“It’s sad that male Members of Parliament are threatened by our presence, they are thinking we are taking their territories and they are not ready to accommodate powerful women leaders coming up. Instead of being scared they should all do their job of service delivery like we do, not hit women. No,” Chege added.
CNN has attempted to contact the accused MP Rashid Kassim for a statement but is yet to receive a response.
The Kenyan Police Directorate of Criminal Investigations (DCI) said “further investigations are ongoing.”
In 2018, male MPs in Kenya made headlines after they said Chege violated the parliamentary dress code by wearing a short-sleeved blouse.
Women hold less than a third of elected seats in the country’s parliament even though the Kenyan 2010 constitution says not more than two-thirds of elective public office holders should be of the same gender.
Efforts by female lawmakers, pushing for the enactment of the bill that could help Kenya achieve gender parity in its government have so far been unsuccessful.
There have been concerns in recent weeks about the rise in gender-based violence after a spate of high profile killings involving women.
In March, hundreds of women and activists took to the streets of Nairobi and Mombasa to protest against gender-based violence.
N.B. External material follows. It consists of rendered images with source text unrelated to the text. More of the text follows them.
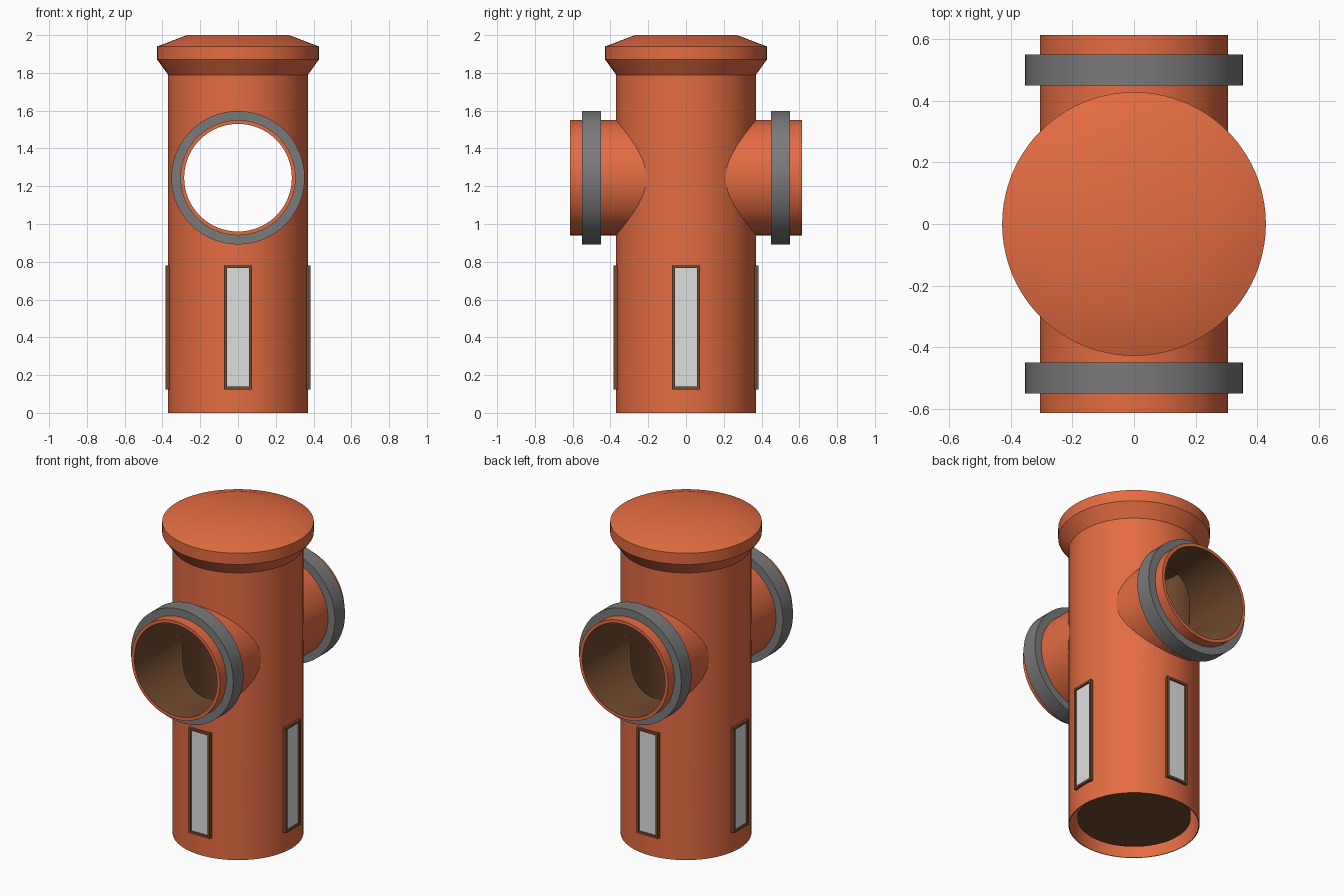
import bpy, bmesh, math
from mathutils import Matrix, Vector

if "Cube" in bpy.data.objects:
    bpy.data.objects.remove(bpy.data.objects["Cube"])

PIPE_Z = 1.245
SEG = 80


def material(name, col):
    m = bpy.data.materials.new(name)
    m.diffuse_color = (*col, 1)
    m.use_nodes = True
    m.node_tree.nodes["Principled BSDF"].inputs["Base Color"].default_value = m.diffuse_color
    return m


ORANGE = material("terracotta orange", (0.78, 0.15, 0.055))
BROWN = material("dark brown", (0.17, 0.07, 0.027))
GREY = material("rubber grey", (0.195, 0.195, 0.195))
PALE = material("pale glass", (0.74, 0.74, 0.74))


def make_object(name, bm, mats):
    bmesh.ops.recalc_face_normals(bm, faces=bm.faces[:])
    me = bpy.data.meshes.new(name)
    bm.to_mesh(me)
    bm.free()
    ob = bpy.data.objects.new(name, me)
    bpy.context.collection.objects.link(ob)
    for m in mats:
        me.materials.append(m)
    return ob


def activate(ob):
    bpy.ops.object.select_all(action='DESELECT')
    ob.select_set(True)
    bpy.context.view_layer.objects.active = ob


def smooth(ob):
    activate(ob)
    bpy.ops.object.shade_smooth_by_angle(angle=math.radians(30))


def lathe(name, profile, mats, matrix=Matrix(), closed=False):
    """Spin an (r, z) profile round z, then place it with the matrix."""
    bm = bmesh.new()
    vs = [bm.verts.new((r, 0, z)) for r, z in profile]
    pairs = list(zip(vs, vs[1:])) + ([(vs[-1], vs[0])] if closed else [])
    edges = [bm.edges.new(p) for p in pairs]
    bmesh.ops.spin(bm, geom=vs + edges, cent=(0, 0, 0), axis=(0, 0, 1),
                   angle=math.tau, steps=SEG, use_duplicate=False)
    bmesh.ops.remove_doubles(bm, verts=bm.verts[:], dist=1e-4)
    bm.transform(matrix)
    return make_object(name, bm, mats)


def solid_cylinder(name, r, z0, z1, matrix=Matrix()):
    return lathe(name, [(0, z0), (r, z0), (r, z1), (0, z1)], [ORANGE], matrix)


def boolean(target, tool, op):
    mod = target.modifiers.new("cut", 'BOOLEAN')
    mod.operation, mod.object, mod.solver = op, tool, 'EXACT'
    activate(target)
    bpy.ops.object.modifier_apply(modifier=mod.name)
    bpy.data.objects.remove(tool)


ALONG_Y = Matrix.Translation((0, 0, PIPE_Z)) @ Matrix.Rotation(math.pi / 2, 4, 'X')

# Main tube with flared cap, and an inner liner set back inside the open foot
body = lathe("main_tube", [
    (0, 0.045), (0.32, 0.045), (0.32, 0.3), (0.365, 0.3), (0.365, 0), (0.37, 0),
    (0.37, 1.79), (0.428, 1.87), (0.428, 1.94), (0.27, 2.0), (0, 2.0)],
    [ORANGE, BROWN])

# Side pipes joined on, then hollowed together with the tube
boolean(body, solid_cylinder("side_pipes", 0.305, -0.613, 0.613, ALONG_Y), 'UNION')
boolean(body, solid_cylinder("cavity", 0.315, 0.36, 1.75), 'DIFFERENCE')
boolean(body, solid_cylinder("bore", 0.285, -0.8, 0.8, ALONG_Y), 'DIFFERENCE')

# Inside faces are brown
for p in body.data.polygons:
    c, n = p.center, p.normal
    in_bore = math.hypot(c.x, c.z - PIPE_Z) < 0.29 and abs(n.y) < 0.5
    in_liner = math.hypot(c.x, c.y) < 0.325 and c.z < 1.9 \
        and math.hypot(c.x, c.z - PIPE_Z) > 0.0 and not (
            abs(math.hypot(c.x, c.z - PIPE_Z) - 0.305) < 0.003 and abs(n.y) < 0.01)
    p.material_index = 1 if in_bore or in_liner else 0
smooth(body)

# Rubber rings round the side pipes
for name, y in (("front_ring", 0.5), ("back_ring", -0.5)):
    ring = lathe(name, [(0.303, y - 0.05), (0.353, y - 0.05),
                        (0.353, y + 0.05), (0.303, y + 0.05)],
                 [GREY], ALONG_Y, closed=True)
    smooth(ring)


def add_box(bm, lo, hi):
    lo, hi = Vector(lo), Vector(hi)
    m = Matrix.Translation((lo + hi) / 2) @ Matrix.Diagonal((*(hi - lo), 1))
    bmesh.ops.create_cube(bm, size=1, matrix=m)


# Four framed windows round the foot
W, T, Z0, Z1 = 0.073, 0.014, 0.125, 0.78
for i, side in enumerate(("front", "right", "back", "left")):
    turn = Matrix.Rotation(i * math.pi / 2, 4, 'Z')
    bm = bmesh.new()
    for x0, x1, z0, z1 in ((-W, -W + T, Z0, Z1), (W - T, W, Z0, Z1),
                           (-W + T, W - T, Z0, Z0 + T), (-W + T, W - T, Z1 - T, Z1)):
        add_box(bm, (x0, -0.383, z0), (x1, -0.361, z1))
    bm.transform(turn)
    make_object(side + "_window_frame", bm, [BROWN])
    bm = bmesh.new()
    add_box(bm, (-W + T, -0.374, Z0 + T), (W - T, -0.366, Z1 - T))
    bm.transform(turn)
    make_object(side + "_window_pane", bm, [PALE])
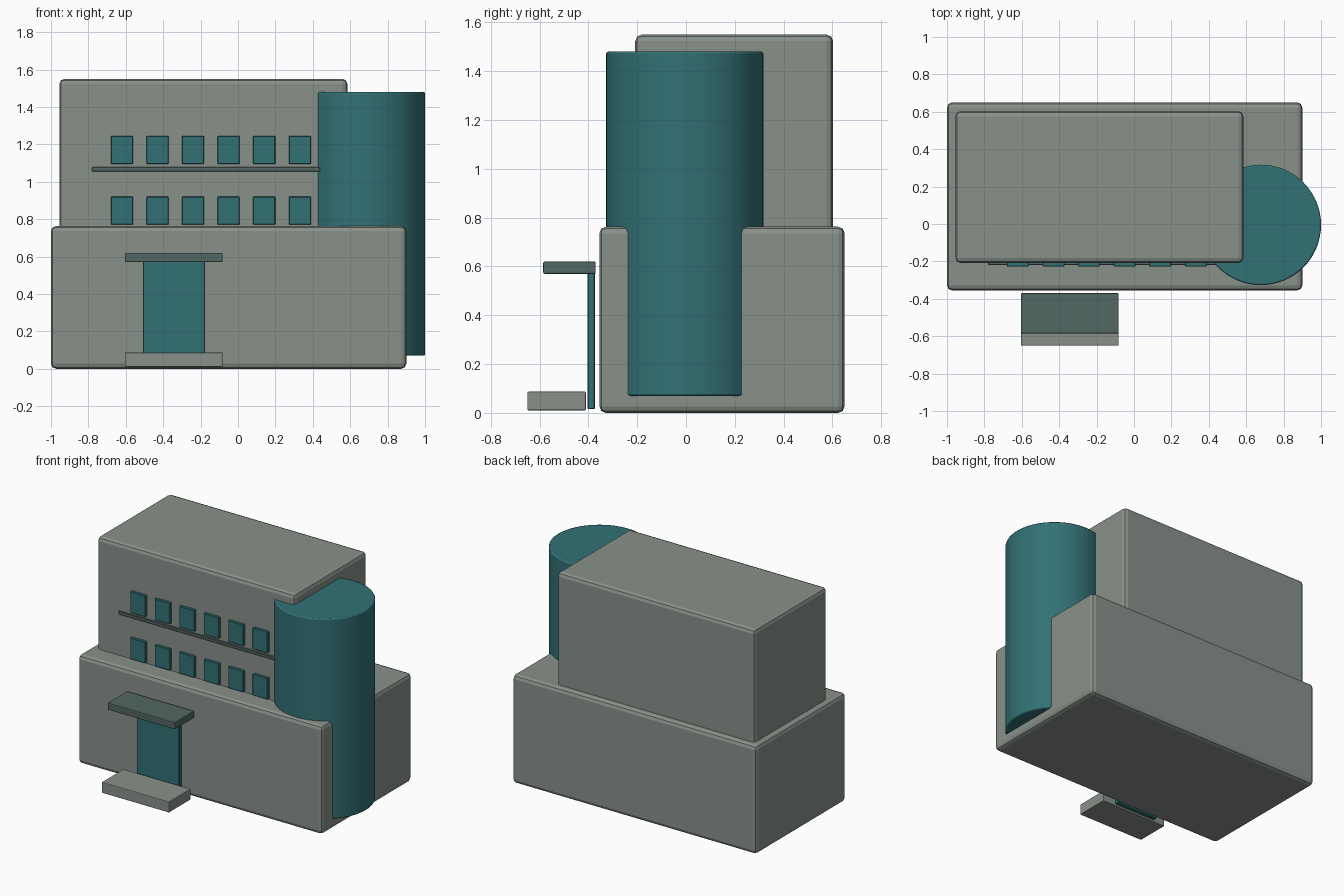
import bpy

if "Cube" in bpy.data.objects:
    bpy.data.objects.remove(bpy.data.objects["Cube"])


def material(name, rgb):
    m = bpy.data.materials.new(name)
    m.diffuse_color = (*rgb, 1.0)
    m.use_nodes = True
    m.node_tree.nodes["Principled BSDF"].inputs["Base Color"].default_value = m.diffuse_color
    return m


WALL = material("grey_green_wall", (0.25, 0.285, 0.255))
TEAL = material("teal_glass", (0.032, 0.165, 0.178))
TRIM = material("dark_trim", (0.085, 0.135, 0.125))


def finish(obj, name, mat, bevel, segments):
    obj.name = name
    obj.data.materials.append(mat)
    if bevel:
        mod = obj.modifiers.new("edge_bevel", "BEVEL")
        mod.width = bevel
        mod.segments = segments
        mod.limit_method = "ANGLE"
    return obj


def box(name, x, y, z, mat, bevel=0.0, segments=2):
    """Box from (min, max) pairs on each axis."""
    spans = (x, y, z)
    bpy.ops.mesh.primitive_cube_add(size=1, location=[(a + b) / 2 for a, b in spans])
    obj = bpy.context.object
    obj.scale = [b - a for a, b in spans]
    bpy.ops.object.transform_apply(location=False, rotation=False, scale=True)
    return finish(obj, name, mat, bevel, segments)


# Main volumes
box("lower_block", (-1.0, 0.9), (-0.355, 0.65), (0.0, 0.763), WALL, 0.027)
box("upper_block", (-0.955, 0.585), (-0.208, 0.603), (0.70, 1.55), WALL, 0.027)

# Round corner tower, shaded smooth around its side
bpy.ops.mesh.primitive_cylinder_add(vertices=64, radius=0.322, depth=1.41,
                                    location=(0.678, -0.005, 0.775))
tower = finish(bpy.context.object, "corner_tower", TEAL, 0.008, 2)
bpy.ops.object.shade_smooth_by_angle(angle=0.6)

# Two rows of windows with a ledge between them
for row, z in enumerate((0.77, 1.095)):
    for col in range(6):
        x = -0.68 + 0.1903 * col
        box(f"window_{row}_{col}", (x, x + 0.118), (-0.227, -0.2), (z, z + 0.15),
            TEAL, 0.003, 1)
box("ledge", (-0.78, 0.44), (-0.219, -0.195), (1.055, 1.078), TRIM, 0.003, 1)

# Entrance
box("door", (-0.507, -0.177), (-0.403, -0.373), (0.015, 0.575), TEAL, 0.003, 1)
box("canopy", (-0.605, -0.082), (-0.585, -0.37), (0.57, 0.62), TRIM, 0.005)
box("entrance_step", (-0.605, -0.082), (-0.65, -0.41), (0.01, 0.087), WALL, 0.005)
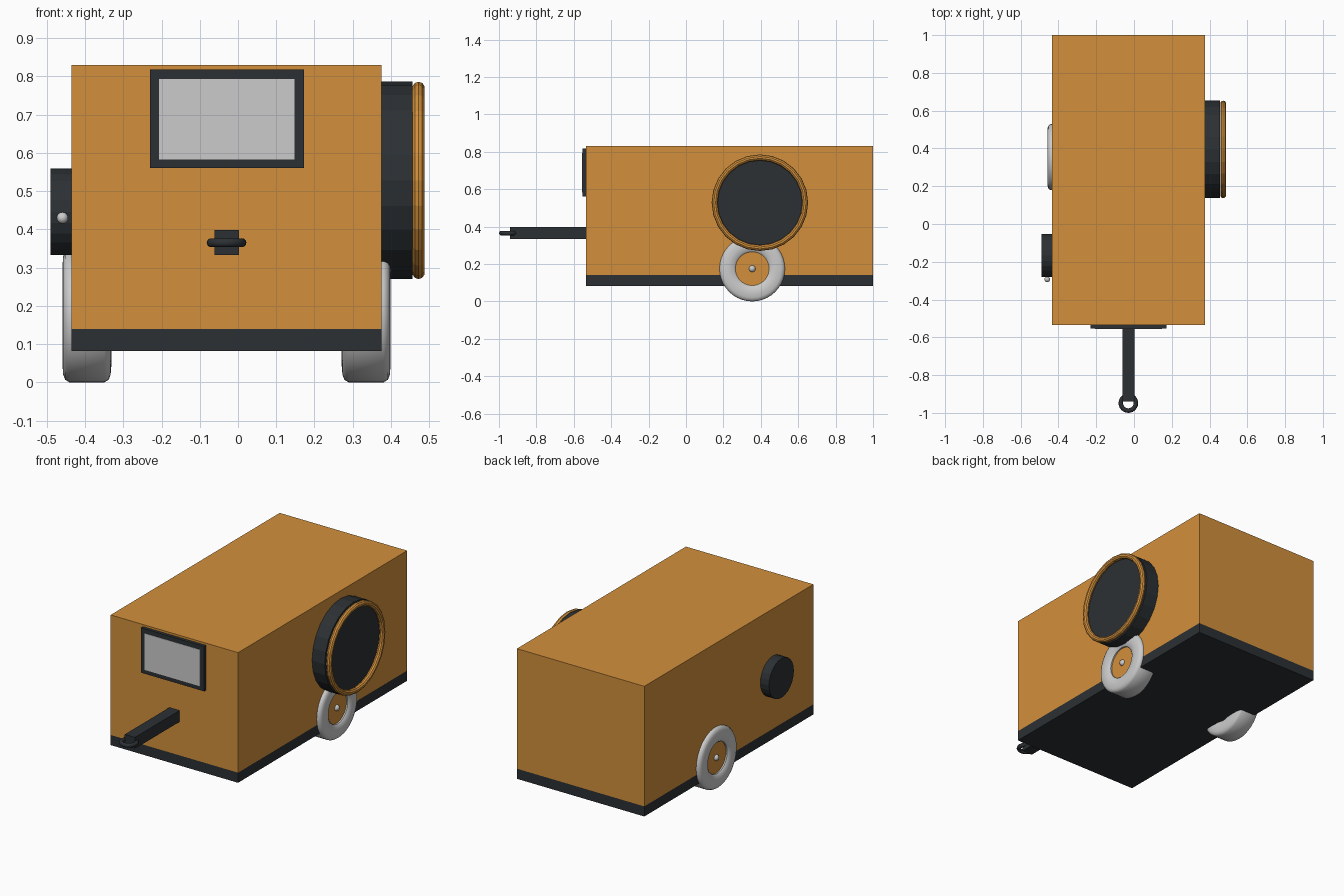
import bpy, math

if "Cube" in bpy.data.objects:
    bpy.data.objects.remove(bpy.data.objects["Cube"])

CX = -0.03  # centre line of the trailer


def material(name, rgb):
    m = bpy.data.materials.new(name)
    m.diffuse_color = (*rgb, 1)
    m.use_nodes = True
    m.node_tree.nodes["Principled BSDF"].inputs["Base Color"].default_value = m.diffuse_color
    return m


ORANGE = material("orange", (0.65, 0.28, 0.045))
DARK = material("dark", (0.025, 0.03, 0.034))


def finish(name, mat=None, smooth=None):
    ob = bpy.context.object
    ob.name = name
    if mat:
        ob.data.materials.append(mat)
    if smooth:
        bpy.ops.object.shade_smooth_by_angle(angle=math.radians(smooth))
    return ob


def box(name, lo, hi, mat=None):
    bpy.ops.mesh.primitive_cube_add(size=1, location=[(a + b) / 2 for a, b in zip(lo, hi)])
    bpy.context.object.scale = [b - a for a, b in zip(lo, hi)]
    bpy.ops.object.transform_apply(location=False, rotation=False, scale=True)
    return finish(name, mat)


def disc_x(name, x0, x1, y, z, r, sides, mat=None, smooth=None):
    """Cylinder whose axis runs along x."""
    bpy.ops.mesh.primitive_cylinder_add(vertices=sides, radius=r, depth=abs(x1 - x0),
                                        location=((x0 + x1) / 2, y, z),
                                        rotation=(0, math.pi / 2, 0))
    return finish(name, mat, smooth)


def lathe_x(name, profile, loc, sides, mat=None, smooth=None):
    """Closed (x, radius) profile turned around the x axis."""
    n = len(profile)
    verts, faces = [], []
    for i in range(sides):
        a = 2 * math.pi * i / sides
        verts += [(x, r * math.cos(a), r * math.sin(a)) for x, r in profile]
        j = (i + 1) % sides
        for k in range(n):
            m = (k + 1) % n
            faces.append((i * n + k, j * n + k, j * n + m, i * n + m))
    me = bpy.data.meshes.new(name)
    me.from_pydata(verts, [], faces)
    ob = bpy.data.objects.new(name, me)
    ob.location = loc
    bpy.context.collection.objects.link(ob)
    bpy.ops.object.select_all(action='DESELECT')
    bpy.context.view_layer.objects.active = ob
    ob.select_set(True)
    bpy.ops.object.mode_set(mode='EDIT')
    bpy.ops.mesh.select_all(action='SELECT')
    bpy.ops.mesh.normals_make_consistent(inside=False)
    bpy.ops.object.mode_set(mode='OBJECT')
    return finish(name, mat, smooth)


# Cabin and chassis
box("cabin", (-0.435, -0.535, 0.14), (0.375, 1.0, 0.83), ORANGE)
box("chassis", (-0.435, -0.535, 0.082), (0.375, 1.0, 0.14), DARK)

# Front window
box("window_frame", (-0.23, -0.553, 0.56), (0.172, -0.535, 0.818), DARK)
box("window_glass", (-0.207, -0.555, 0.583), (0.148, -0.54, 0.793))

# Drawbar with hitch ring
box("drawbar", (-0.062, -0.94, 0.333), (0.003, -0.535, 0.398), DARK)
bpy.ops.mesh.primitive_torus_add(major_radius=0.04, minor_radius=0.012, major_segments=24,
                                 minor_segments=10, location=(CX, -0.948, 0.365))
finish("hitch_ring", DARK, 60)

# Round drum with orange rim on the right side
disc_x("side_drum", 0.37, 0.456, 0.395, 0.528, 0.258, 24, DARK)
bpy.ops.mesh.primitive_torus_add(major_radius=0.242, minor_radius=0.016, major_segments=24,
                                 minor_segments=10, location=(0.472, 0.395, 0.528),
                                 rotation=(0, math.pi / 2, 0))
finish("drum_rim", ORANGE)

# Small round cap and knob on the left side
disc_x("side_cap", -0.49, -0.43, -0.167, 0.446, 0.113, 24, DARK)
bpy.ops.mesh.primitive_uv_sphere_add(segments=16, ring_count=10, radius=0.015,
                                     location=(-0.459, -0.293, 0.43))
finish("cap_knob", None, 60)

# Wheels: tyre, coloured rim disc and hub bolt
half = [(0.052, 0.09), (0.061, 0.1), (0.064, 0.13), (0.062, 0.155), (0.057, 0.168), (0.046, 0.175)]
tyre = half + [(-x, r) for x, r in reversed(half)]
for side, s in (("left", -1), ("right", 1)):
    x, y, z = CX + s * 0.365, 0.354, 0.175
    lathe_x(side + "_tyre", tyre, (x, y, z), 40, None, 40)
    disc_x(side + "_wheel_rim", x - 0.05, x + 0.05 if s < 0 else x + 0.044, y, z, 0.094, 32, ORANGE) \
        if s > 0 else disc_x(side + "_wheel_rim", x - 0.044, x + 0.05, y, z, 0.094, 32, ORANGE)
    bpy.ops.mesh.primitive_uv_sphere_add(segments=16, ring_count=10, radius=0.018,
                                         location=(x + s * 0.042, y, z))
    finish(side + "_hub_bolt", None, 60)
They called on the government to do more to give women justice and to do more to stop the rising violence.
“There is a war against our bodies, there is a war against Kenyan women and together we are raising our voices to say no to this femicide and violence against women,” said Renoh Amollo, one of the women who took part in the march.
“No consequences befall these perpetrators,” she added.